● TASK ITEM
From the records below, please repeat exactly the line that has "d = math.hypot(dy, dz)", the line that has "WID = [.049, .046, .045, .046, .048, .050, .051]", and every line between them, and nothing else.

[Source records]
----------------
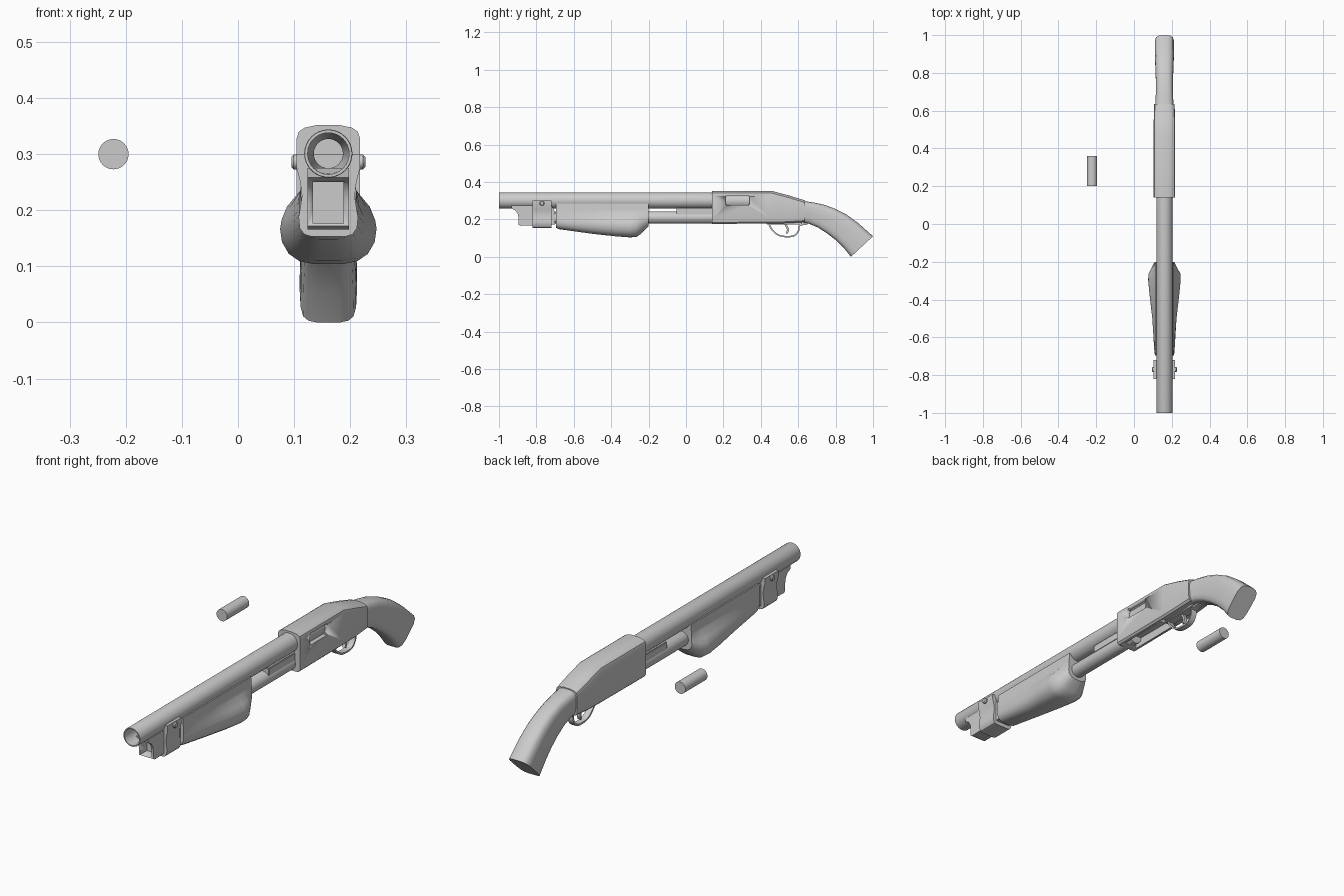
import bpy, bmesh, math

if "Cube" in bpy.data.objects:
    bpy.data.objects.remove(bpy.data.objects["Cube"])

CX = 0.161  # centre plane of the long object


def finish(name, bm, angle=35):
    bmesh.ops.recalc_face_normals(bm, faces=bm.faces)
    me = bpy.data.meshes.new(name)
    bm.to_mesh(me)
    bm.free()
    ob = bpy.data.objects.new(name, me)
    bpy.context.collection.objects.link(ob)
    bpy.ops.object.select_all(action='DESELECT')
    ob.select_set(True)
    bpy.context.view_layer.objects.active = ob
    bpy.ops.object.shade_smooth_by_angle(angle=math.radians(angle))
    return ob


def skin(bm, rings, caps=True):
    vs = [[bm.verts.new(p) for p in r] for r in rings]
    n = len(vs[0])
    for a, b in zip(vs, vs[1:]):
        for i in range(n):
            j = (i + 1) % n
            bm.faces.new((a[i], a[j], b[j], b[i]))
    if caps:
        bm.faces.new(vs[0])
        bm.faces.new(vs[-1])


def loft(name, halves, angle=35):
    """Each half section is a list of (half width, y, z), mirrored about CX."""
    bm = bmesh.new()
    skin(bm, [[(CX + x, y, z) for x, y, z in h] +
              [(CX - x, y, z) for x, y, z in reversed(h)] for h in halves])
    return finish(name, bm, angle)


def lathe(name, prof, x=CX, z=0.301, n=32):
    """Spin a (y, radius) profile around the y axis."""
    bm = bmesh.new()
    skin(bm, [[(x + r * math.cos(2 * math.pi * i / n), y, z + r * math.sin(2 * math.pi * i / n))
               for i in range(n)] for y, r in prof])
    return finish(name, bm)


def plate(name, prof, hw, bevel=0.0):
    """Extrude a (y, z) outline across the width."""
    bm = bmesh.new()
    skin(bm, [[(CX + s * hw, y, z) for y, z in prof] for s in (-1, 1)])
    if bevel:
        bmesh.ops.bevel(bm, geom=bm.edges[:], offset=bevel, segments=2, affect='EDGES')
    return finish(name, bm)


def box(name, x0, x1, y0, y1, z0, z1, bevel=0.0):
    bm = bmesh.new()
    skin(bm, [[(x0, y, z0), (x1, y, z0), (x1, y, z1), (x0, y, z1)] for y in (y0, y1)])
    if bevel:
        bmesh.ops.bevel(bm, geom=bm.edges[:], offset=bevel, segments=2, affect='EDGES')
    return finish(name, bm)


def strip(name, path, hw, t):
    """Thin band following a smooth (y, z) path."""
    pts = []
    for i in range(len(path) - 1):
        p = [path[max(i - 1, 0)], path[i], path[i + 1], path[min(i + 2, len(path) - 1)]]
        for k in range(4):
            u = k / 4
            pts.append([0.5 * (2 * b + (c - a) * u + (2 * a - 5 * b + 4 * c - d) * u * u +
                               (3 * b - a - 3 * c + d) * u ** 3) for a, b, c, d in zip(*p)])
    pts.append(path[-1])
    halves = []
    for i, (y, z) in enumerate(pts):
        a, b = pts[max(i - 1, 0)], pts[min(i + 1, len(pts) - 1)]
        dy, dz = b[0] - a[0], b[1] - a[1]
        d = math.hypot(dy, dz)
        ny, nz = -dz / d * t / 2, dy / d * t / 2
        halves.append([(hw, y + ny, z + nz), (hw, y - ny, z - nz)])
    return loft(name, halves)


def cut(ob, cutter):
    m = ob.modifiers.new('cut', 'BOOLEAN')
    m.operation, m.object, m.solver = 'DIFFERENCE', cutter, 'EXACT'
    bpy.context.view_layer.objects.active = ob
    bpy.ops.object.modifier_apply(modifier=m.name)
    bpy.data.objects.remove(cutter)


# long upper tube with stepped bore, lower tube, loose cartridge
lathe('upper_tube', [(0.2, 0.043), (-0.997, 0.043), (-1, 0.042), (-1, 0.037),
                     (-0.93, 0.036), (-0.85, 0.026), (-0.5, 0.026)])
lathe('lower_tube', [(-0.85, 0.026), (-0.84, 0.033), (0.2, 0.033)], z=0.21)
lathe('cartridge', [(0.2, 0.027), (0.36, 0.027)], x=-0.222, z=0.3)
box('slide_bar', CX - 0.031, CX + 0.031, -0.05, 0.16, 0.225, 0.262, 0.003)

# main housing with side and bottom openings
body = []
for y, zt, zb, hw in [(0.14, .352, .176, .0565), (0.46, .352, .178, .0565),
                      (0.55, .328, .18, .0565), (0.635, .302, .186, .054)]:
    body.append([(x * hw, y, z) for x, z in
                 [(.35, zt), (.75, zt - .005), (.93, zt - .012), (1, zt - .024),
                  (1, zb + .022), (.95, zb + .008), (.8, zb)]])
housing = loft('housing', body, 30)
cut(housing, box('side_cutter', CX + 0.03, CX + 0.08, 0.21, 0.34, 0.275, 0.328, 0.006))
cut(housing, box('bottom_cutter', CX - 0.034, CX + 0.034, 0.165, 0.42, 0.15, 0.215))
lathe('inner_bolt', [(0.2, 0.042), (0.35, 0.042)], z=0.298)

# curved rear grip, sections span from upper edge to lower edge
TOP = [(.625, .299), (.68, .291), (.74, .278), (.80, .256), (.86, .225), (.92, .181), (1.0, .11)]
LOW = [(.60, .187), (.655, .178), (.705, .157), (.755, .125), (.80, .09), (.84, .052), (.882, 0)]
WID = [.049, .046, .045, .046, .048, .050, .051]
ARC = [(0, .3), (.03, .65), (.1, .88), (.25, 1), (.5, 1), (.75, .97), (.9, .88), (.97, .7), (1, .4)]
loft('rear_grip', [[(w * f, a[0] + (b[0] - a[0]) * t, a[1] + (b[1] - a[1]) * t) for t, f in ARC]
                   for a, b, w in zip(TOP, LOW, WID)], 40)

# guard loop, lever and base plate
strip('guard_loop', [(.44, .182), (.46, .145), (.495, .116), (.54, .108), (.58, .114),
                     (.602, .14), (.608, .168), (.65, .176)], 0.014, 0.008)
strip('lever', [(.525, .19), (.537, .165), (.545, .145), (.538, .125)], 0.008, 0.011)
box('base_plate', CX - 0.022, CX + 0.022, 0.43, 0.62, 0.172, 0.195, 0.003)

# sliding hand grip with bulging underside
hand = []
for y, bw, zb in [(-.695, .050, .155), (-.68, .053, .148), (-.5, .064, .123), (-.38, .078, .110),
                  (-.30, .086, .104), (-.265, .085, .106), (-.24, .072, .124), (-.20, .051, .163)]:
    h = .235 - zb
    hand.append([(.046, y, .285), (.048, y, .25), (.050, y, .235)] +
                [(max(bw * f, .0), y, zb + h * t) for f, t in
                 [(.86 if bw > .06 else .97, .78), (.97, .6), (1, .48), (.96, .3),
                  (.82, .14), (.6, .04), (.3, 0)]])
loft('hand_grip', hand, 40)

# clamp band with cross bolt
SEC = [(.0565, .300), (.0565, .275), (.050, .25), (.047, .225), (.050, .205), (.053, .188),
       (.051, .168), (.043, .157), (.03, .153)]
loft('clamp', [[(x, y, z) for x, z in SEC] for y in (-.82, -.72)])
bm = bmesh.new()
skin(bm, [[(CX + s, -.77 + r * math.cos(i * math.pi / 8), .286 + r * math.sin(i * math.pi / 8))
           for i in range(16)] for s, r in [(-.066, .009), (-.062, .013), (.062, .013), (.066, .009)]])
finish('cross_bolt', bm)

# hollow front lug under the upper tube
lug = plate('front_lug', [(-.935, .275), (-.932, .258), (-.912, .248), (-.90, .23), (-.896, .21),
                          (-.896, .172), (-.885, .166), (-.70, .172), (-.70, .24), (-.72, .275)],
            0.037)
cut(lug, box('lug_cutter', CX - 0.027, CX + 0.027, -1.0, -0.85, 0.176, 0.25))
----------------
● REPLY TO THE EXERCISE
        d = math.hypot(dy, dz)
        ny, nz = -dz / d * t / 2, dy / d * t / 2
        halves.append([(hw, y + ny, z + nz), (hw, y - ny, z - nz)])
    return loft(name, halves)


def cut(ob, cutter):
    m = ob.modifiers.new('cut', 'BOOLEAN')
    m.operation, m.object, m.solver = 'DIFFERENCE', cutter, 'EXACT'
    bpy.context.view_layer.objects.active = ob
    bpy.ops.object.modifier_apply(modifier=m.name)
    bpy.data.objects.remove(cutter)


# long upper tube with stepped bore, lower tube, loose cartridge
lathe('upper_tube', [(0.2, 0.043), (-0.997, 0.043), (-1, 0.042), (-1, 0.037),
                     (-0.93, 0.036), (-0.85, 0.026), (-0.5, 0.026)])
lathe('lower_tube', [(-0.85, 0.026), (-0.84, 0.033), (0.2, 0.033)], z=0.21)
lathe('cartridge', [(0.2, 0.027), (0.36, 0.027)], x=-0.222, z=0.3)
box('slide_bar', CX - 0.031, CX + 0.031, -0.05, 0.16, 0.225, 0.262, 0.003)

# main housing with side and bottom openings
body = []
for y, zt, zb, hw in [(0.14, .352, .176, .0565), (0.46, .352, .178, .0565),
                      (0.55, .328, .18, .0565), (0.635, .302, .186, .054)]:
    body.append([(x * hw, y, z) for x, z in
                 [(.35, zt), (.75, zt - .005), (.93, zt - .012), (1, zt - .024),
                  (1, zb + .022), (.95, zb + .008), (.8, zb)]])
housing = loft('housing', body, 30)
cut(housing, box('side_cutter', CX + 0.03, CX + 0.08, 0.21, 0.34, 0.275, 0.328, 0.006))
cut(housing, box('bottom_cutter', CX - 0.034, CX + 0.034, 0.165, 0.42, 0.15, 0.215))
lathe('inner_bolt', [(0.2, 0.042), (0.35, 0.042)], z=0.298)

# curved rear grip, sections span from upper edge to lower edge
TOP = [(.625, .299), (.68, .291), (.74, .278), (.80, .256), (.86, .225), (.92, .181), (1.0, .11)]
LOW = [(.60, .187), (.655, .178), (.705, .157), (.755, .125), (.80, .09), (.84, .052), (.882, 0)]
WID = [.049, .046, .045, .046, .048, .050, .051]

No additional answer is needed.